Last week’s mudslides in Colombia are a grim reminder of what can happen when the earth moves in ways we didn’t expect. Hundreds have died and hundreds more are still missing after heavy rains on Friday, March 31, caused three rivers to overflow their banks. The slides occurred in and around the city of Mocoa in the southwestern part of the country. You can see photos here.

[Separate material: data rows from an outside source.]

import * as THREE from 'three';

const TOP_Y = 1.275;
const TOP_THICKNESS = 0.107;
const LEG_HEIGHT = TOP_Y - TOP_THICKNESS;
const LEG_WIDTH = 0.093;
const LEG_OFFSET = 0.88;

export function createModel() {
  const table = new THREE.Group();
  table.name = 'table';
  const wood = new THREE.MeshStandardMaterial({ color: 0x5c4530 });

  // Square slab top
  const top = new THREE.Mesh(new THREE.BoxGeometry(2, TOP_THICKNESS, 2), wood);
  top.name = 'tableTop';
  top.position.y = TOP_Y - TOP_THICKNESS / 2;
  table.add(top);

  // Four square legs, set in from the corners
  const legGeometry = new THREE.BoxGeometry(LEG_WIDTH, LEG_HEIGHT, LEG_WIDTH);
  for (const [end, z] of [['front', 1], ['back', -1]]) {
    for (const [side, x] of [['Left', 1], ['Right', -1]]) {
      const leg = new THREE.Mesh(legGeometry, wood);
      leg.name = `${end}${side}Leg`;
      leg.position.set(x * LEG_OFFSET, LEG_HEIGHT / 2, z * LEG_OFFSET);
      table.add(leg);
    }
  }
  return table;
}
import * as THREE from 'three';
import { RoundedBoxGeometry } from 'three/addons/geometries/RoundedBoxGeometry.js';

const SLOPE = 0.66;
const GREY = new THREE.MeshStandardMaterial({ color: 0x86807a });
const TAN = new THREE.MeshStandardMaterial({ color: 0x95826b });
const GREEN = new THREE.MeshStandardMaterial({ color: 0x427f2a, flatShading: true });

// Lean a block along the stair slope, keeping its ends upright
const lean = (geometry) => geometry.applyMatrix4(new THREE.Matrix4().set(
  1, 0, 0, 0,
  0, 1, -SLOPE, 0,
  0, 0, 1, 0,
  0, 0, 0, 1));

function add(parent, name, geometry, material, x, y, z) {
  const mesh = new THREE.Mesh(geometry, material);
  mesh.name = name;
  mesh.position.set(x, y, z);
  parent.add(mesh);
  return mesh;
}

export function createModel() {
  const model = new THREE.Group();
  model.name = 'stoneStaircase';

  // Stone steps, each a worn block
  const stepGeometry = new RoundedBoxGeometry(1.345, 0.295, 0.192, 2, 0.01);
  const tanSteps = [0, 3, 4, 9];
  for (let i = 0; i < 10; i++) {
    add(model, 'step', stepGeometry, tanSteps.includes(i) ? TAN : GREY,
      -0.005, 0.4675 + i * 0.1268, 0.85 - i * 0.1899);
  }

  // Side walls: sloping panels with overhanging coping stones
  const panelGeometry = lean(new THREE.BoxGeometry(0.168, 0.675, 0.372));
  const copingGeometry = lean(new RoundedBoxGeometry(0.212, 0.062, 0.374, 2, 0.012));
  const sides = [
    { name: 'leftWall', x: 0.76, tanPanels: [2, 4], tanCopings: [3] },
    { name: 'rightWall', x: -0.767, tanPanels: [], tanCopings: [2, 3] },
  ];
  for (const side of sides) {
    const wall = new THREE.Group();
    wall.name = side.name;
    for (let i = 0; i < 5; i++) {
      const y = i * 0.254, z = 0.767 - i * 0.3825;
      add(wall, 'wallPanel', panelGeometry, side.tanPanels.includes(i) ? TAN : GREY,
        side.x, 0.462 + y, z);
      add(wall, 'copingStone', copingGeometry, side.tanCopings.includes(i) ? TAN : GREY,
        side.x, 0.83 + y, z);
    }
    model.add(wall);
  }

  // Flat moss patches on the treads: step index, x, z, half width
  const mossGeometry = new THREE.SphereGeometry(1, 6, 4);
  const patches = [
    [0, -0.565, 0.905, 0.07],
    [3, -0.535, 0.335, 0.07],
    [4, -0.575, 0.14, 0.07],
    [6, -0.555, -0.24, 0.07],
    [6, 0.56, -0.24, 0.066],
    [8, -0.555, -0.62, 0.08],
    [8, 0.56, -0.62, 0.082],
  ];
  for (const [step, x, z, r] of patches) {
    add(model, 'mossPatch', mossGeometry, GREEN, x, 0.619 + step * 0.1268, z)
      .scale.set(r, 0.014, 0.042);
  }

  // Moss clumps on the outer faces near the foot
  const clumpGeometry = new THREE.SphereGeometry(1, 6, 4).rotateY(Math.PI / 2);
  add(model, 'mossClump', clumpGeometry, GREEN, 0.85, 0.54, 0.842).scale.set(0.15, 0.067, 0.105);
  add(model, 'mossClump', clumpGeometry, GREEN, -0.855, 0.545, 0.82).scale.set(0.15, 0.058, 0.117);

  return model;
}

The country’s president, Juan Manuel Santo, blamed the mudslides at least in part on climate change, saying the region received heavier than normal rainfall—about a third of what it normally gets over the course of a month in a single night. The ground was already saturated from heavier than average rains. The floods washed away homes, vehicles, roads, and at least two bridges, complicating evacuation and rescue efforts. Other contributors to the mudslides are the hilly terrain and, unfortunately, years of deforestation that left the hillsides vulnerable.Do you have the proper BMPs to prevent post-fire erosion control disasters, including landslides, rock falls, and mud and debris flow? Get ahead while there’s still time! Join our panel of experts for a 5-session Fire and Rain: Post-Fire Erosion Control webinar series (5 PDHs / 0.5 CEU) covering the ins and outs of post-fire erosion control applications, techniques, and best practices. Register at ForesterUniversity.com.
This isn’t the only time Colombia has experienced mudslides. Storms and the subsequent landslides in 2015 killed 80 people in the northern part of the country.
Rainforest once covered 80% of the country, and it’s estimated that 10% of the world’s species are found there. Currently a little more than half of the country is forested. The trees have been lost lo several different forces: agriculture and livestock, including illegal coca crops used to produce cocaine; an expanding population; energy-producing activities and mining; and logging. Wildfires have also taken a significant toll.
One program that might help limit deforestation is REDD (“reducing emissions from deforestation and forest degradation”), which is also active in other South American countries including Peru. You can read more about REDD’s efforts in Colombia here.